%%

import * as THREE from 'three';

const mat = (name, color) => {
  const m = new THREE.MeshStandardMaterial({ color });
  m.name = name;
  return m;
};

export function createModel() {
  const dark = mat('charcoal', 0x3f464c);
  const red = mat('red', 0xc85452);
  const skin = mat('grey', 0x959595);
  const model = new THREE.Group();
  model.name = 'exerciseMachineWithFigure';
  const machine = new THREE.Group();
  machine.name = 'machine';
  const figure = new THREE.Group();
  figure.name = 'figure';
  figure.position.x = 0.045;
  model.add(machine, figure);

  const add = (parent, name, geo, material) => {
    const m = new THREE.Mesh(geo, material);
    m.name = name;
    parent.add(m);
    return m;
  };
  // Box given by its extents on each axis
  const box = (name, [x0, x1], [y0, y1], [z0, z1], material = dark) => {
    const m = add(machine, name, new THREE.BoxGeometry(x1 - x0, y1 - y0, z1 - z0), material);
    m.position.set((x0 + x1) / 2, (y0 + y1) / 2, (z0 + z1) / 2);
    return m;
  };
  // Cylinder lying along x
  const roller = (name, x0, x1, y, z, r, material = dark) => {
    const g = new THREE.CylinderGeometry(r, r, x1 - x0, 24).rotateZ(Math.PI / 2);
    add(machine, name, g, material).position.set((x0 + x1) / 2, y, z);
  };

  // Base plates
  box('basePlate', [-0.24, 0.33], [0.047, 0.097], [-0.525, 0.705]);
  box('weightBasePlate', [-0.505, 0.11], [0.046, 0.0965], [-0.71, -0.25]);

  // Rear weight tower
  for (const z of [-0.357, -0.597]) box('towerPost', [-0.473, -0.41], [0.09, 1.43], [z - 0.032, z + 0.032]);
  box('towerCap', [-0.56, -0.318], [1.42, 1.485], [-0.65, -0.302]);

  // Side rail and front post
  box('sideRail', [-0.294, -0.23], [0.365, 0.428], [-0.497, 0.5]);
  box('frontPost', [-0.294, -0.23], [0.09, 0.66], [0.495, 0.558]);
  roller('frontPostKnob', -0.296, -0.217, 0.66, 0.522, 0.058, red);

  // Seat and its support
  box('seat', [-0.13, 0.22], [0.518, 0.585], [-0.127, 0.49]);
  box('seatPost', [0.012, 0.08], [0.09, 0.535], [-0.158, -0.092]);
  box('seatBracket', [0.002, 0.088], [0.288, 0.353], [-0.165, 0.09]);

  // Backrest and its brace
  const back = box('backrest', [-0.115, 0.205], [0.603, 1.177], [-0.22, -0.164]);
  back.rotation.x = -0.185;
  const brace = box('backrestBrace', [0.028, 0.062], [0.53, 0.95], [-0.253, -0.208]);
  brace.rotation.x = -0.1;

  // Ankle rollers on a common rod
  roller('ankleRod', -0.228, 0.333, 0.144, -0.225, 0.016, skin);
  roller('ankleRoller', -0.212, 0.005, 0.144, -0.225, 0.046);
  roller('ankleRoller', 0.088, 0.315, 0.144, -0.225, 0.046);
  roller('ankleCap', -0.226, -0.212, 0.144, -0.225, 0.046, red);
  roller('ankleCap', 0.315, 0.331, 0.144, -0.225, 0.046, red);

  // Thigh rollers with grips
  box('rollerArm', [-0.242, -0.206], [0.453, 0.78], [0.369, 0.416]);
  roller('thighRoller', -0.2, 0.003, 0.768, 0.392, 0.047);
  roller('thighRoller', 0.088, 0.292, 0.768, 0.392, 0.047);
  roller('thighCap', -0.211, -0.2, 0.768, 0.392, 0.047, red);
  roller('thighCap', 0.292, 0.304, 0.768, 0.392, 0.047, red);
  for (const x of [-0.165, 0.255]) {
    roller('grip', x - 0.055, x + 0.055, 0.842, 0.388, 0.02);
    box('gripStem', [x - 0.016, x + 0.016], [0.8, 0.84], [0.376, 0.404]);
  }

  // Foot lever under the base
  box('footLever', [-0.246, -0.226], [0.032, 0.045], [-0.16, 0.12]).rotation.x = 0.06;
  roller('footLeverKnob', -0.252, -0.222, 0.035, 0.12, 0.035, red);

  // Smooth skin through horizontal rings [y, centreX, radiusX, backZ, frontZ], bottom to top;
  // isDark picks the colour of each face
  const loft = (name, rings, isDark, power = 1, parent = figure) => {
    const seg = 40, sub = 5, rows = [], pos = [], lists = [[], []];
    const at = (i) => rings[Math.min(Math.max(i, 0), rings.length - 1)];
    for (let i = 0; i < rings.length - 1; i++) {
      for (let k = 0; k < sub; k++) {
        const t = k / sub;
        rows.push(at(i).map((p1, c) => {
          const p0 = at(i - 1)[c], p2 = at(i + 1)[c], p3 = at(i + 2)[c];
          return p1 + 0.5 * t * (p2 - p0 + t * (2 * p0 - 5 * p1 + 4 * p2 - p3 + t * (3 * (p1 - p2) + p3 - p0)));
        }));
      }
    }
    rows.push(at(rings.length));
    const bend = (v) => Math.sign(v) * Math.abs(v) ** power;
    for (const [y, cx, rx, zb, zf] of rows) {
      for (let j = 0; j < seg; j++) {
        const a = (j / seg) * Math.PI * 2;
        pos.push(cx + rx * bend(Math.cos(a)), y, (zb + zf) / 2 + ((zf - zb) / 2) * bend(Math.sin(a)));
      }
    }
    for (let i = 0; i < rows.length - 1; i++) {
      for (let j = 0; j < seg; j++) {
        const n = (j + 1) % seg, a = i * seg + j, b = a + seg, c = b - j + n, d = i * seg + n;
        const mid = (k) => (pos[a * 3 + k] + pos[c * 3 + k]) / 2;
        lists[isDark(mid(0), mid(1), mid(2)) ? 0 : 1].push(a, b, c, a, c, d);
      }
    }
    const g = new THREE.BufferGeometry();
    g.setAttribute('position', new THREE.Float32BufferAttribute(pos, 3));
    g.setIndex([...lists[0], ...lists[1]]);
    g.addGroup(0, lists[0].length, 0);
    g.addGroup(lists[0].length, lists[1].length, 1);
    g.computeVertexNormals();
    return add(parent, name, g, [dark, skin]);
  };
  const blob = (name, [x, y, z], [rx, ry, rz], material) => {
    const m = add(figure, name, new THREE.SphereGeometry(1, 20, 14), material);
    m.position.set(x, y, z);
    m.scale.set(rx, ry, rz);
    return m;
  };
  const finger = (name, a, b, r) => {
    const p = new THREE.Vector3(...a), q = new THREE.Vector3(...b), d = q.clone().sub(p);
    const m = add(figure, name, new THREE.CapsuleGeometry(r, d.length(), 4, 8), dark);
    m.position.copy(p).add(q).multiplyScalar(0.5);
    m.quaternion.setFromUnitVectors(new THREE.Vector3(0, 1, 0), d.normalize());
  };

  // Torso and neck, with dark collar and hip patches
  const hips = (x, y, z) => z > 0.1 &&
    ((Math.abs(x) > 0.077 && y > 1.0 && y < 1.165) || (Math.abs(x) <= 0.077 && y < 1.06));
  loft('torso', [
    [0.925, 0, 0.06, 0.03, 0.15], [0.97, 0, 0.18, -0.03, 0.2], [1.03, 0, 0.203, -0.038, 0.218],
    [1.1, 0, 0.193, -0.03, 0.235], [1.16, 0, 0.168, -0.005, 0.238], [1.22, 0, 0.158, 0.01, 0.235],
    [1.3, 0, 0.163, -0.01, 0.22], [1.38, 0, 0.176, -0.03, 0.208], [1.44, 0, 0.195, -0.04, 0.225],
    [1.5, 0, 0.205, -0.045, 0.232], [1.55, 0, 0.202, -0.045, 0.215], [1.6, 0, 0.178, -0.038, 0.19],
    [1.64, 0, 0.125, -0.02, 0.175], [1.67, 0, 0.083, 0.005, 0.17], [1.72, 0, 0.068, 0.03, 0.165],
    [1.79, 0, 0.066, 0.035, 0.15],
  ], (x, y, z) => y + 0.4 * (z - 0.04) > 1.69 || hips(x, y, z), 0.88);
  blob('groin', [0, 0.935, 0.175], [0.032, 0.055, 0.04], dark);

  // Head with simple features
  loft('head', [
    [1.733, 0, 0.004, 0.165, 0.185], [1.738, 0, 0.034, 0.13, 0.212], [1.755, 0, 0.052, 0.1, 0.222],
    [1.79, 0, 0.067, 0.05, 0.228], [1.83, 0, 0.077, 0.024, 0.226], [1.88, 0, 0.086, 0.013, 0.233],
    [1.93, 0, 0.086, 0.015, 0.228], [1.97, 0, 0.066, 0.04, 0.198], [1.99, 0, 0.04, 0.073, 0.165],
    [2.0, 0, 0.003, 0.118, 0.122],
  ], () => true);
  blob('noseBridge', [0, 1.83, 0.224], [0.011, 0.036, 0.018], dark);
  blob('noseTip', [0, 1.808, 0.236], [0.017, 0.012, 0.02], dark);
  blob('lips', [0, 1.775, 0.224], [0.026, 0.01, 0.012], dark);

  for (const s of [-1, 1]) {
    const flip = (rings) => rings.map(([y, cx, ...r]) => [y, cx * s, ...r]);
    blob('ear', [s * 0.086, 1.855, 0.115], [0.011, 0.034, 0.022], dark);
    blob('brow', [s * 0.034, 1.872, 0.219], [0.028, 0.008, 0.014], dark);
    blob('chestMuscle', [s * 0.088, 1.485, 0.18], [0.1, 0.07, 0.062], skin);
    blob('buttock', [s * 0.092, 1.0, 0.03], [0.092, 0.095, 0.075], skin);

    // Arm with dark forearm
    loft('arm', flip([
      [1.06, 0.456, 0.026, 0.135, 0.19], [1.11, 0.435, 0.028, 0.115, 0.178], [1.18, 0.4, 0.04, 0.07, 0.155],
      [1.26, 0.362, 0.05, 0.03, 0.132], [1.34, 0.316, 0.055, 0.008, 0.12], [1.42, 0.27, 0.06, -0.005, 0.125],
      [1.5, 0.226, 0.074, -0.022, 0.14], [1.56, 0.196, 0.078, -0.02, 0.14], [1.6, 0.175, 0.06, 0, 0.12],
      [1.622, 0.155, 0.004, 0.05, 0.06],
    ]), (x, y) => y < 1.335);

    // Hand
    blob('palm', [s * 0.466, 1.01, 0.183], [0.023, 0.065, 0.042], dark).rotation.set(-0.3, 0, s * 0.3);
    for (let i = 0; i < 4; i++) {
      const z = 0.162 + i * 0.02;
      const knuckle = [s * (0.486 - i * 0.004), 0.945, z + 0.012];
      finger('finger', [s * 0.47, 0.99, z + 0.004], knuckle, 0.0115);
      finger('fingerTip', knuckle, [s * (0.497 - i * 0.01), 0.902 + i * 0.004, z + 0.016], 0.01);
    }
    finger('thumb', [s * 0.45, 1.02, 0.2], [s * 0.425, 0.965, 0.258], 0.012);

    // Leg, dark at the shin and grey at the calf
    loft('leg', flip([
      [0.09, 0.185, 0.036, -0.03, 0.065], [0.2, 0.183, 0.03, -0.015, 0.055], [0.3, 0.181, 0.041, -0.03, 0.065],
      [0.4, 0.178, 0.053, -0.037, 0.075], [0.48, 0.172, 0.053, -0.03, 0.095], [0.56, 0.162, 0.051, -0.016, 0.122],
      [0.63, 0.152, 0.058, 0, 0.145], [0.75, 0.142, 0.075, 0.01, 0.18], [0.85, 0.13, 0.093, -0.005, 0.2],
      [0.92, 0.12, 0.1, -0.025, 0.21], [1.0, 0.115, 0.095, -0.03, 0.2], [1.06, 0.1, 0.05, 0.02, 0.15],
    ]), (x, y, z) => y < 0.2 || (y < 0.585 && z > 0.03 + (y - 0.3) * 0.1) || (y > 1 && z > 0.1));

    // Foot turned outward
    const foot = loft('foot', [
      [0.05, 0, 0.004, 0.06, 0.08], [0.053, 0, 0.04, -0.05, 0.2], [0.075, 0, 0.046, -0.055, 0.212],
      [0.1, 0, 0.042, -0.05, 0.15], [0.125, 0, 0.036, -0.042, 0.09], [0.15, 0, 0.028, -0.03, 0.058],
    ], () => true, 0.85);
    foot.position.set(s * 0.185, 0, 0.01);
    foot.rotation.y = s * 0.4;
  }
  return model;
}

%%

**ACTIVITY**
The lines to copy are those in the listing that contain the word "flip".

**SOLUTION TO THE EXERCISE**
    const flip = (rings) => rings.map(([y, cx, ...r]) => [y, cx * s, ...r]);
    loft('arm', flip([
    loft('leg', flip([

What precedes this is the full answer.